Exercise data below:

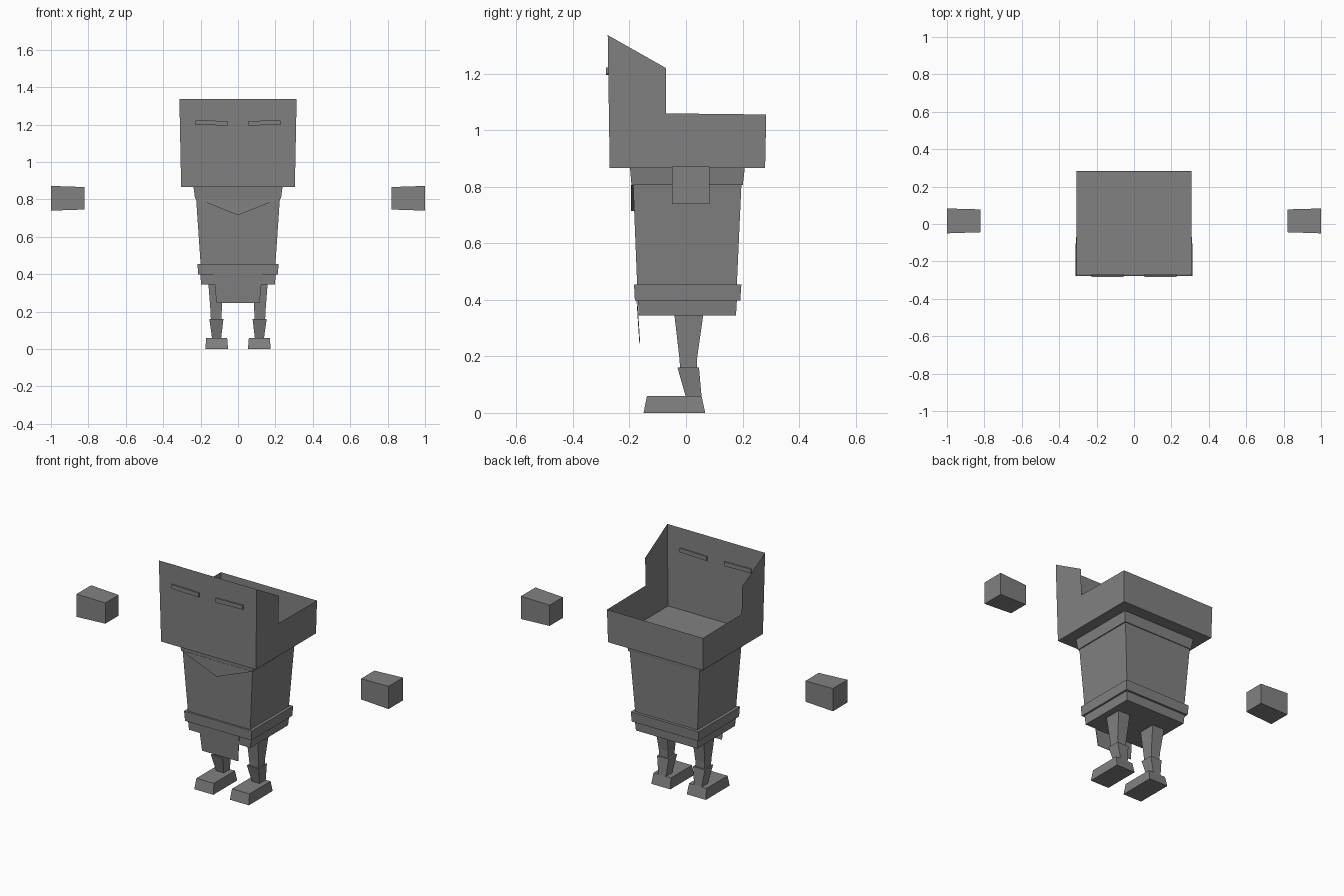
import bpy

grey = bpy.data.materials.new("grey")
grey.diffuse_color = (0.22, 0.22, 0.22, 1)


def make(name, verts, faces):
    mesh = bpy.data.meshes.new(name)
    mesh.from_pydata(verts, [], faces)
    mesh.update()
    mesh.materials.append(grey)
    obj = bpy.data.objects.new(name, mesh)
    bpy.context.collection.objects.link(obj)
    return obj


def loft(name, *rings, mirror=False):
    """Stack of rectangles (z, x0, x1, y0, y1) from bottom to top, capped."""
    verts, faces = [], []
    for z, x0, x1, y0, y1 in rings:
        verts += [(x0, y0, z), (x1, y0, z), (x1, y1, z), (x0, y1, z)]
    for r in range(len(rings) - 1):
        a = 4 * r
        for i in range(4):
            j = (i + 1) % 4
            faces.append((a + i, a + j, a + 4 + j, a + 4 + i))
    n = len(verts)
    faces += [(3, 2, 1, 0), (n - 4, n - 3, n - 2, n - 1)]
    obj = make(name, verts, faces)
    if mirror:
        mirrored(obj)
    return obj


def mirrored(obj):
    mod = obj.modifiers.new("mirror", 'MIRROR')
    mod.use_mirror_merge = False


# Open-topped head shell: side profile (y, z), walls flare slightly upward
profile = [(-0.27, 0.867), (0.28, 0.867), (0.284, 1.056), (-0.07, 1.06),
           (-0.07, 1.22), (-0.277, 1.337)]
flare = lambda z: 0.304 + (z - 0.867) * 0.02
verts = [(s * flare(z), y, z) for s in (-1, 1) for y, z in profile]
make("head", verts, [
    (0, 1, 7, 6)[::-1],                                 # floor
    (1, 2, 8, 7)[::-1],                                 # back wall
    (0, 6, 11, 5),                                      # face
    (0, 1, 2, 3, 4, 5)[::-1], (6, 7, 8, 9, 10, 11)])    # side walls

# Narrow eyes, slightly tilted, passing through the face
x0, x1 = 0.055, 0.228
eye = [(x, y, z + (0.004 if x == x1 else 0))
       for x in (x0, x1) for y in (-0.284, -0.268) for z in (1.195, 1.219)]
eyes = make("eyes", eye, [(0, 1, 3, 2), (4, 6, 7, 5), (0, 4, 5, 1),
                          (2, 3, 7, 6), (0, 2, 6, 4), (1, 5, 7, 3)])
mirrored(eyes)

# Body, from collar to hips
loft("collar", (0.806, -0.23, 0.23, -0.193, 0.201),
     (0.867, -0.238, 0.238, -0.198, 0.208))
loft("torso", (0.455, -0.2, 0.2, -0.173, 0.18),
     (0.806, -0.224, 0.224, -0.187, 0.196))
loft("belt", (0.398, -0.213, 0.213, -0.181, 0.192),
     (0.455, -0.217, 0.217, -0.184, 0.196))
loft("hips", (0.345, -0.197, 0.197, -0.167, 0.177),
     (0.398, -0.202, 0.202, -0.17, 0.18))

# Triangular bib below the collar
bib = [(x, y, z) for y in (-0.194, -0.184)
       for x, z in ((-0.228, 0.806), (0, 0.715), (0.228, 0.806))]
make("bib", bib, [(0, 1, 2), (5, 4, 3), (0, 3, 4, 1), (1, 4, 5, 2), (2, 5, 3, 0)])

# Front flap hanging from the belt
loft("front_flap", (0.245, -0.115, 0.115, -0.165, -0.162),
     (0.398, -0.13, 0.13, -0.175, -0.172))

# Legs, feet and floating hands
loft("upper_legs", (0.15, 0.09, 0.145, -0.02, 0.038),
     (0.2, 0.087, 0.147, -0.024, 0.04),
     (0.346, 0.08, 0.158, -0.041, 0.061), mirror=True)
loft("lower_legs", (0.058, 0.09, 0.139, -0.001, 0.055),
     (0.16, 0.078, 0.153, -0.03, 0.046), mirror=True)
loft("feet", (0, 0.053, 0.175, -0.15, 0.068),
     (0.06, 0.058, 0.17, -0.138, 0.055), mirror=True)

hand = []
for x, ya, yb, za, zb in ((0.82, -0.044, 0.078, 0.746, 0.866),
                          (1.0, -0.05, 0.083, 0.74, 0.872)):
    hand += [(x, ya, za), (x, yb, za), (x, yb, zb), (x, ya, zb)]
hands = make("hands", hand, [(3, 2, 1, 0), (4, 5, 6, 7), (0, 1, 5, 4),
                             (1, 2, 6, 5), (2, 3, 7, 6), (3, 0, 4, 7)])
mirrored(hands)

End of Exercise data.

From the records above, report the number of lines that hold the string "hips" and add nothing.

2